(Beginning of Material supplied)

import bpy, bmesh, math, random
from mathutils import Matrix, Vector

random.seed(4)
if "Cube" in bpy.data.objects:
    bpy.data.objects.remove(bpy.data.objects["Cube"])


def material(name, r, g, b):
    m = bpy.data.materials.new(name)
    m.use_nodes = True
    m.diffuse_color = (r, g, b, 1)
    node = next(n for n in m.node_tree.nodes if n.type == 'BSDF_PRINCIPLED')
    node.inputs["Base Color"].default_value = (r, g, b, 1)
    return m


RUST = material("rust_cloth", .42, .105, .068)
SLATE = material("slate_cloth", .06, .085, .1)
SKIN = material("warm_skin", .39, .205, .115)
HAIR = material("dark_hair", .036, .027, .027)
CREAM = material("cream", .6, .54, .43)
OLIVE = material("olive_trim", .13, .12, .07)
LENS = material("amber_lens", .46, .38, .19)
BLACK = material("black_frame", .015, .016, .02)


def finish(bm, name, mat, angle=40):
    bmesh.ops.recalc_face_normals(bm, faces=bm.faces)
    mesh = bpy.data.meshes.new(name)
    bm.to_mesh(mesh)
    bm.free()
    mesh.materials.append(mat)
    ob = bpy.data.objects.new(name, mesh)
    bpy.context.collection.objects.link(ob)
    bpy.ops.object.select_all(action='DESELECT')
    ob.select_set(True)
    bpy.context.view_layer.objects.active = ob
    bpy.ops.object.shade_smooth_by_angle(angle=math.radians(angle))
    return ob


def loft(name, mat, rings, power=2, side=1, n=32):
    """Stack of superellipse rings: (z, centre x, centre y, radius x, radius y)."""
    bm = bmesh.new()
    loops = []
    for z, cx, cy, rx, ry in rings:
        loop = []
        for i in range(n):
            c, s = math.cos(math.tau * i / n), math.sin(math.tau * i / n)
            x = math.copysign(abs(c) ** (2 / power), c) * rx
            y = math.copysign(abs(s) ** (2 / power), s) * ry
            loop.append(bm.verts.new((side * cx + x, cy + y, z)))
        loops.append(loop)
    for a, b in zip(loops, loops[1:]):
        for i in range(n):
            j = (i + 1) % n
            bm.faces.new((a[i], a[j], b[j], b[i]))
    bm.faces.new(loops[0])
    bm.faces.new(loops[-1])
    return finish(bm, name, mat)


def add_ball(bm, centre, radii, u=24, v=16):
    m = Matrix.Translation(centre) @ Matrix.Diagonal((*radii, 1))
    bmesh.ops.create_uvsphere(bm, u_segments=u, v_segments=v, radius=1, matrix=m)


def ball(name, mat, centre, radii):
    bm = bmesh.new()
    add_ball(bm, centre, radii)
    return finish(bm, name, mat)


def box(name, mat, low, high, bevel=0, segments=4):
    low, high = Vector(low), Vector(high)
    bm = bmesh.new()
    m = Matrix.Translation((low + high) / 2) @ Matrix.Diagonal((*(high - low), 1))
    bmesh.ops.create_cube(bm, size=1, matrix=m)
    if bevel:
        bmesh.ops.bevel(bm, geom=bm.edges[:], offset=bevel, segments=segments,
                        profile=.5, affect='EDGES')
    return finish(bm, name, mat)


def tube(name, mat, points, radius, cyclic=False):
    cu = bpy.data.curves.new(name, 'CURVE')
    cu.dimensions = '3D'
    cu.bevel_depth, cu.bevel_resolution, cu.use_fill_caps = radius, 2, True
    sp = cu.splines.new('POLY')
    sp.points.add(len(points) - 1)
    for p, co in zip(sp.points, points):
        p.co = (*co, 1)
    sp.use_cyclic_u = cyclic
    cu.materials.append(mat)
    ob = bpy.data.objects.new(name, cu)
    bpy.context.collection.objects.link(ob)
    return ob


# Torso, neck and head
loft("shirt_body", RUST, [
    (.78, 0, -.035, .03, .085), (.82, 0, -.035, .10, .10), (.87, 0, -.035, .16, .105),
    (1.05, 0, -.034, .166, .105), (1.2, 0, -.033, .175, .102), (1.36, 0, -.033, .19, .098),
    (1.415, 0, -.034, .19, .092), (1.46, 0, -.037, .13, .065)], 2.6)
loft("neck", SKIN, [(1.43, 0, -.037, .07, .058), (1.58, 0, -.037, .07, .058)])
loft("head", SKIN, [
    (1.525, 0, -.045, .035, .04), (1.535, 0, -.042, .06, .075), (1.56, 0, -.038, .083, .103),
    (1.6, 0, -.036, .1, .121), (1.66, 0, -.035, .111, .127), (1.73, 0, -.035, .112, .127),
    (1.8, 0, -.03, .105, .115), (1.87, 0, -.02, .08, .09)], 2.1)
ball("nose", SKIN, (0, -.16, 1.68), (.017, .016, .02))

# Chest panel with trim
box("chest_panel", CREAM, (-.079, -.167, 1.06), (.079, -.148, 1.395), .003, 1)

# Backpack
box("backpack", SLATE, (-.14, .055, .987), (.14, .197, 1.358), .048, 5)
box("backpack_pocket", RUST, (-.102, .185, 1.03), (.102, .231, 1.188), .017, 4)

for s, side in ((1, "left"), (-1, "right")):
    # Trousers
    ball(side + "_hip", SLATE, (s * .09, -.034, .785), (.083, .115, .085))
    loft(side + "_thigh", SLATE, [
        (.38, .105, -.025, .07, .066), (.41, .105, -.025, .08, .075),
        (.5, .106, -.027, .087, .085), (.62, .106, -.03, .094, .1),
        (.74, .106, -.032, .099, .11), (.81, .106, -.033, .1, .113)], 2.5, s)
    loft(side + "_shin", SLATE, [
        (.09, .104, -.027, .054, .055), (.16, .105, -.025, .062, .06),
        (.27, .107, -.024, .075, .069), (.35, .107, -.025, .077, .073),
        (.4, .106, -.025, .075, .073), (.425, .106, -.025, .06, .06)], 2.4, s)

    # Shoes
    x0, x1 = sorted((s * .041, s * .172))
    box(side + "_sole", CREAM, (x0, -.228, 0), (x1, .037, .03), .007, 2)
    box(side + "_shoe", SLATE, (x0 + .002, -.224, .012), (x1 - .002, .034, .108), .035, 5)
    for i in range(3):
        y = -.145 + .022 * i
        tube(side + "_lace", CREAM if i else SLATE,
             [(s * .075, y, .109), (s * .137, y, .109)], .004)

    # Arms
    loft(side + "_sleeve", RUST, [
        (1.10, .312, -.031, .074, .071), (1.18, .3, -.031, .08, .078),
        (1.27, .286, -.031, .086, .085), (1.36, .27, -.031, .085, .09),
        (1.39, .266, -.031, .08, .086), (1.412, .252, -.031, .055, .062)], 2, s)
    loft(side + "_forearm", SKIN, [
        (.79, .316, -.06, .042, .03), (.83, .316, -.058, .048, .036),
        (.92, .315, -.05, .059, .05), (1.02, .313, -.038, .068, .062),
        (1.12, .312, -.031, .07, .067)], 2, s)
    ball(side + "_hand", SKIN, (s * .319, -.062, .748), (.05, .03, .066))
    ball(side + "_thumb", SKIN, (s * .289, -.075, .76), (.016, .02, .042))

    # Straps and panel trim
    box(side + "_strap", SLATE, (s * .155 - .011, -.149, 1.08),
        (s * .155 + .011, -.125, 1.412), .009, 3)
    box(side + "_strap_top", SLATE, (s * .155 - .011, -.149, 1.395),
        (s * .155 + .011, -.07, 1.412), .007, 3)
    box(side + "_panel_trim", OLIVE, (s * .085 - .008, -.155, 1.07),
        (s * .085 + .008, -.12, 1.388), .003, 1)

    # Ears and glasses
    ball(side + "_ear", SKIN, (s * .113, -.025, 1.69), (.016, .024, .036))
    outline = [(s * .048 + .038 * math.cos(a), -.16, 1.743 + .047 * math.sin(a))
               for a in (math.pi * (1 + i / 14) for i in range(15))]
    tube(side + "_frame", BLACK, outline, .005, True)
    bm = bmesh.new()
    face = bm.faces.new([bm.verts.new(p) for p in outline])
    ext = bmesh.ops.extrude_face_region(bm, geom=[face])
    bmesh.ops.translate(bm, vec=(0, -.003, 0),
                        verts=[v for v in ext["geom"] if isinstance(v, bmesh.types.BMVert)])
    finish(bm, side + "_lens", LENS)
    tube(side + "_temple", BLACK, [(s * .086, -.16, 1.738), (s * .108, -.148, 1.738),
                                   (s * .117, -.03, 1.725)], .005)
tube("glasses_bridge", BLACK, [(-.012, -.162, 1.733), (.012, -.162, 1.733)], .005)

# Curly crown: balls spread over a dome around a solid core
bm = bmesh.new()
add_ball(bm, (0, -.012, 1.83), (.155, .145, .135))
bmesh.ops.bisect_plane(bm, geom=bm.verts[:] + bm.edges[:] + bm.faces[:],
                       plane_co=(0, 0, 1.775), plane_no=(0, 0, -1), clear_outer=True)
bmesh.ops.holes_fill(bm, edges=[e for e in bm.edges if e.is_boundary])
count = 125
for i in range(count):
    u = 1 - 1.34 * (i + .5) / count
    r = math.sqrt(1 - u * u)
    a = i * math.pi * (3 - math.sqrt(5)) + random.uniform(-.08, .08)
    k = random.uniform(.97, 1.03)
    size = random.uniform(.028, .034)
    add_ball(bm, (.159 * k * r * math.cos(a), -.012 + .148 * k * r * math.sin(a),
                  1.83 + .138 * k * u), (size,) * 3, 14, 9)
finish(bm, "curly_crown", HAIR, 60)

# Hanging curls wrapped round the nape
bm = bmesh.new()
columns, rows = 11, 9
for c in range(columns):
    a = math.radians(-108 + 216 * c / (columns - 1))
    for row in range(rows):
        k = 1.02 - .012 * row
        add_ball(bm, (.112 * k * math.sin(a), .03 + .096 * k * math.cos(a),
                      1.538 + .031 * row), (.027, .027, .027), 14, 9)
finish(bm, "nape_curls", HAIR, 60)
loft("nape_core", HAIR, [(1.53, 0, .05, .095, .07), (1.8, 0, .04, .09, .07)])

(End of Material supplied)

## Task goal
Your response should be the lines of the entries above that include the string "loft".

## Written answer
def loft(name, mat, rings, power=2, side=1, n=32):
loft("shirt_body", RUST, [
loft("neck", SKIN, [(1.43, 0, -.037, .07, .058), (1.58, 0, -.037, .07, .058)])
loft("head", SKIN, [
    loft(side + "_thigh", SLATE, [
    loft(side + "_shin", SLATE, [
    loft(side + "_sleeve", RUST, [
    loft(side + "_forearm", SKIN, [
loft("nape_core", HAIR, [(1.53, 0, .05, .095, .07), (1.8, 0, .04, .09, .07)])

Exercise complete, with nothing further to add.